It was only while chatting that the giant revealed he'd never given blood. I was stunned. How do people NOT give blood? I mean, in my case it's obvious- I have a rare blood clotting condition. I am 100% dependent on enough people with my rare blood type donating but can do nothing to return this favour. It hurts when I read that commonly used statistic: 96% of us rely on the 4% who give blood. 

It was only when I said 'but doesn't your work provide a donation day? Or wouldn't you have thought about going with friends?' that his blank look really hit home. No one the giant knew in his daily routine was giving blood and certainly not on a regular basis.

I tweeted about this and had another shock- the only people replying were people like myself, who couldn't and wanted to as they understood the crucial need for blood donation. I simply couldn't wrap my head around it. Those who can in my family all give blood, we've learned what it means to be saved by it and as my sister once said 'some day, some one's blood may help save my sister, I want to do the same in return'.This from a girl who is rigid afraid of needles.

It prompted me to write this blog post to encourage you to give blood, encourage friends and family and be a superhero and literally save lives. If you do, please let me know. I'll be so proud of you!

For information about UK donations, please visit here.

9 comments:

Jen Arnall-Culliford said...

I'm a regular blood donor. Don't worry, there are some of us around! I've given 40 units and plan to continue to go as regularly as they'll have me. I need to work on Jim to join me again though. He was regular, but has lapsed.

photoknitgal said...

I'm not in the UK. Used to give blood but stopped for no good reason. We have regular drives at work and a close colleague is the coordinator. It's time to start again. Thx for the extra nudge.

Renee Anne said...

I have never given blood. I really have no specific reason other than the few times when I would have been able to (via Blood Drive) I was either: sick, had a tattoo within the last year, or pregnant with Little Man. Now that we know about his genetic disorder, I don't know that either of us will ever be able to give blood...I'll have to ask the metabolic doctor about that...

I understand the need, though. I almost lost one of my best friends because of complications during her pregnancy that required blood transfusions. Since that experience, she's encouraged everyone she knows to donate blood....and she's petrified of needles. I don't know how she does it in the first place.

Evelyn said...

It's a great cause but unfortunately, here in the US, giving blood can be a politically tricky endeavor. There are some serious discrimination laws around giving blood which are hard to ignore. Even if you've traveled in the UK in recent times, you're prohibited from giving blood. Go figure, right?

Jen said...

I gave blood fairly regularly until I became too anemic and started having bad reactions. So sad that fewer people are donating!

pdxknitterati/MicheleLB said...

I'm usually a regular donor.
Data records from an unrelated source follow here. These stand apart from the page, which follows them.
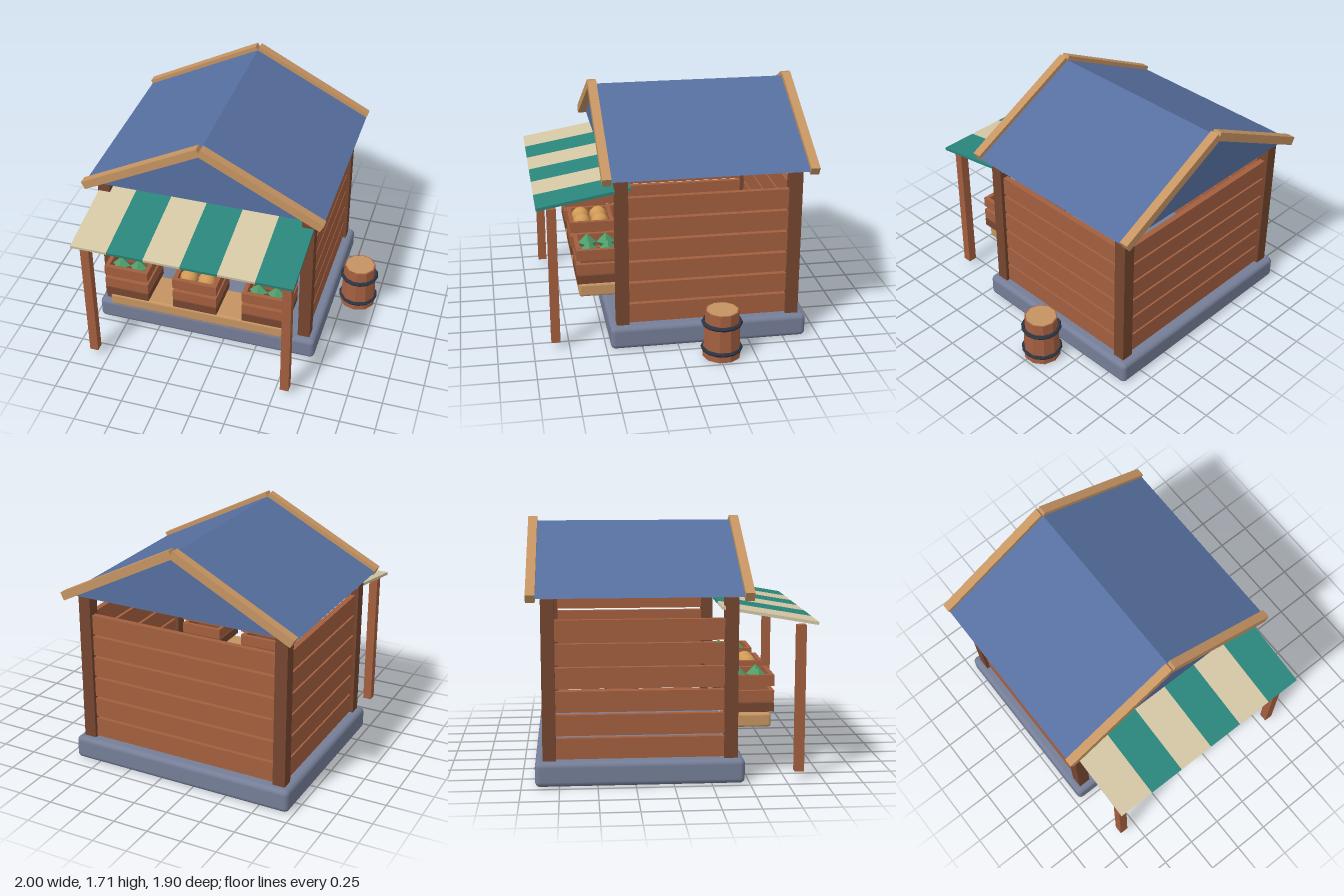
import * as THREE from 'three';
import { RoundedBoxGeometry } from 'three/addons/geometries/RoundedBoxGeometry.js';

const mat = (color, flatShading = true) => new THREE.MeshStandardMaterial({ color, flatShading });
const plank = mat(0xa35f3f), darkWood = mat(0x75462f), tan = mat(0xc59462), roofBlue = mat(0x566f9f);
const stone = mat(0x757e97, false), iron = mat(0x2c3342), cream = mat(0xd4c7a5), teal = mat(0x2a857b);
const green = mat(0x4f9f6c), orange = mat(0xd09a55, false);

const CX = -0.14; // middle of the building in x

function add(parent, name, geometry, material, x = 0, y = 0, z = 0) {
  const m = new THREE.Mesh(geometry, material);
  m.name = name;
  m.position.set(x, y, z);
  parent.add(m);
  return m;
}
const box = (parent, name, material, w, h, d, x, y, z) =>
  add(parent, name, new THREE.BoxGeometry(w, h, d), material, x, y, z);

function group(parent, name, x = 0, y = 0, z = 0) {
  const g = new THREE.Group();
  g.name = name;
  g.position.set(x, y, z);
  parent.add(g);
  return g;
}

function buildHut(root) {
  const hut = group(root, 'hut', CX, 0, 0);
  add(hut, 'foundation', new RoundedBoxGeometry(1.65, 0.165, 1.38, 3, 0.035), stone, 0, 0.0825, -0.22);

  // corner posts
  for (const s of [-1, 1])
    for (const z of [0.38, -0.815]) box(hut, 'cornerPost', darkWood, 0.088, 1.075, 0.088, s * 0.735, 0.6925, z);

  // plank walls on three sides, the front stays open
  for (let i = 0; i < 6; i++) {
    const y = 0.24 + i * 0.1565;
    for (const s of [-1, 1]) box(hut, 'sideWallPlank', plank, 0.04, 0.139, 1.11, s * 0.735, y, -0.2175);
    box(hut, 'backWallPlank', plank, 1.39, 0.139, 0.04, 0, y, -0.815);
  }

  // counter
  add(hut, 'counter', new RoundedBoxGeometry(1.28, 0.092, 0.29, 2, 0.015), tan, 0, 0.381, 0.52);
}

function buildRoof(root) {
  const roof = group(root, 'roof', CX, 0, 0);
  const gable = new THREE.Shape([
    new THREE.Vector2(-0.85, 1.245), new THREE.Vector2(0.85, 1.245), new THREE.Vector2(0, 1.68)]);
  add(roof, 'roofPrism', new THREE.ExtrudeGeometry(gable, { depth: 1.36, bevelEnabled: false }),
    roofBlue, 0, 0, -0.9);

  // sloping trim boards on both gables
  for (const z of [0.485, -0.92])
    for (const s of [-1, 1])
      box(roof, 'gableTrim', tan, 0.953, 0.06, 0.062, s * 0.424, 1.463, z).rotation.z = -s * 0.478;
}

function buildAwning(root) {
  const awning = group(root, 'awning', CX, 0, 0);
  const cloth = group(awning, 'awningCloth', 0, 1.11, 0.632);
  cloth.rotation.x = 0.172;
  for (let i = 0; i < 6; i++)
    box(cloth, 'awningStripe', i % 2 ? teal : cream, 0.258, 0.02, 0.645, (i - 2.5) * 0.258, 0, 0);
  for (const s of [-1, 1]) box(awning, 'awningPost', plank, 0.062, 0.99, 0.062, s * 0.713, 0.545, 0.845);
}

function buildCrate(root, x, isRound) {
  const crate = group(root, 'crate', x, 0, 0.52);
  const w = 0.32, t = 0.03;
  box(crate, 'crateBottom', darkWood, w, 0.06, w, 0, 0.475, 0);
  for (const y of [0.552, 0.657])
    for (const s of [-1, 1]) {
      box(crate, 'crateSlat', plank, w, 0.075, t, 0, y, s * (w - t) / 2);
      box(crate, 'crateSlat', plank, t, 0.075, w - 2 * t, s * (w - t) / 2, y, 0);
    }
  // four pieces of produce
  const shape = isRound ? new THREE.SphereGeometry(0.064, 14, 10) : new THREE.OctahedronGeometry(0.066);
  for (const i of [-1, 1])
    for (const j of [-1, 1])
      add(crate, isRound ? 'fruit' : 'vegetable', shape, isRound ? orange : green, i * 0.065, 0.66, j * 0.065);
}

function buildBarrel(root) {
  const barrel = group(root, 'barrel', 0.853, 0, -0.27);
  const profile = [[0, 0], [0.133, 0], [0.117, 0.34], [0.1, 0.34], [0.1, 0.325]]
    .map(([r, y]) => new THREE.Vector2(r, y));
  add(barrel, 'barrelBody', new THREE.LatheGeometry(profile, 10), plank);
  add(barrel, 'barrelLid', new THREE.CylinderGeometry(0.108, 0.108, 0.03, 10), tan, 0, 0.327, 0);
  for (const [y, r] of [[0.06, 0.13], [0.25, 0.128]])
    add(barrel, 'barrelHoop', new THREE.TorusGeometry(r, 0.015, 6, 14), iron, 0, y, 0).rotation.x = Math.PI / 2;
}

export function createModel() {
  const root = new THREE.Group();
  root.name = 'marketStall';
  buildHut(root);
  buildRoof(root);
  buildAwning(root);
  [-1, 0, 1].forEach((i) => buildCrate(root, CX + i * 0.505, i === 0));
  buildBarrel(root);
  return root;
}
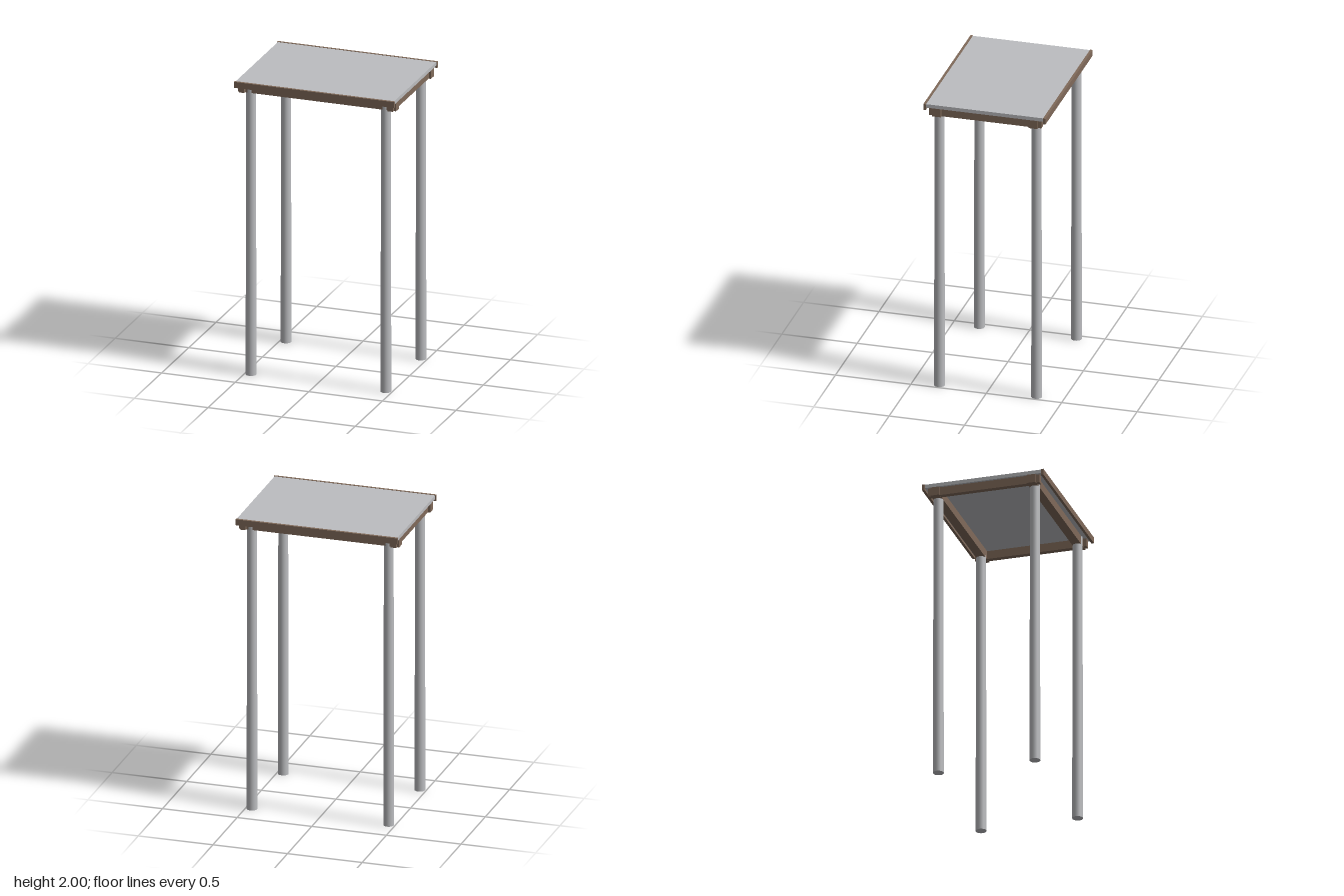
import * as THREE from 'three';

export function createModel() {
  const model = new THREE.Group();
  model.name = 'table';
  const metal = new THREE.MeshStandardMaterial({ color: 0xbcbdc0 });
  metal.name = 'pale grey';
  const wood = new THREE.MeshStandardMaterial({ color: 0x806a5a });
  wood.name = 'brown wood';

  // Box given by its lower and upper limits on each axis
  function box(name, material, [x0, x1], [y0, y1], [z0, z1]) {
    const mesh = new THREE.Mesh(new THREE.BoxGeometry(x1 - x0, y1 - y0, z1 - z0), material);
    mesh.position.set((x0 + x1) / 2, (y0 + y1) / 2, (z0 + z1) / 2);
    mesh.name = name;
    model.add(mesh);
  }
  // Range mirrored to the chosen side
  const side = (s, a, b) => (s > 0 ? [a, b] : [-b, -a]);

  // Top panel
  box('topPanel', metal, [-0.538, 0.538], [1.975, 1.999], [-0.389, 0.389]);

  for (const s of [-1, 1]) {
    // Edge boards along the long sides
    box('edgeBoard', wood, [-0.543, 0.543], [1.96, 2], side(s, 0.388, 0.405));
    // Long rails through the legs
    box('longRail', wood, [-0.537, 0.537], [1.918, 1.975], side(s, 0.291, 0.35));
    // Cross rails outside the legs
    box('crossRail', wood, side(s, 0.487, 0.523), [1.92, 1.975], [-0.372, 0.372]);
  }

  // Slightly tapered round legs
  const legShape = new THREE.CylinderGeometry(0.031, 0.035, 1.975, 24);
  for (const x of [-0.458, 0.458]) {
    for (const z of [-0.322, 0.322]) {
      const leg = new THREE.Mesh(legShape, metal);
      leg.name = 'leg';
      leg.position.set(x, 1.975 / 2, z);
      model.add(leg);
    }
  }
  return model;
}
My February service trip to Nicaragua (malarial area) means I can't donate for a year; I didn't realize that before I went. But it was an amazing trip!

Ce said...

I can't donate as I have acupuncture at least once a month. Acupuncturists were able to provide patients with a certificate that enabled them to give blood, but this has been stopped in a EU harmonisation programme a while back. It's shocking because acupuncturists train for several years in safe practice to ensure they don't put anyone at risk and I believe, hand to heart, that there is absolutely no risk. More information about this here: http://acupuncture.org.uk/index.php?option=com_k2&view=item&id=1820:blood-donation-after-acupuncture. Perhaps there should be a public campaign to bring the certificates back?

Usch said...

I donate regularly. I understand that some people just don't think about it but I don't understand people that consciously do not want to donate.
To me it's similar if not quite the same as organ donations. In Germany they are starting to send cards to everybody on a regular basis to remind them to register as an organ donor, no pressure, just a reminder for those who always wanted to but never actually did. I love that. They should do the same for blood doantions.

Maya Moonie said...

Here in Canada they have rather stringent rules about blood donation. Most of these rules make sense, but not all: because I lived in France in 1989-1990 and may have been exposed to mad cow, I cannot donate :( I call each year to see if they have changed the rules, but still haven't been able to donate. Silly!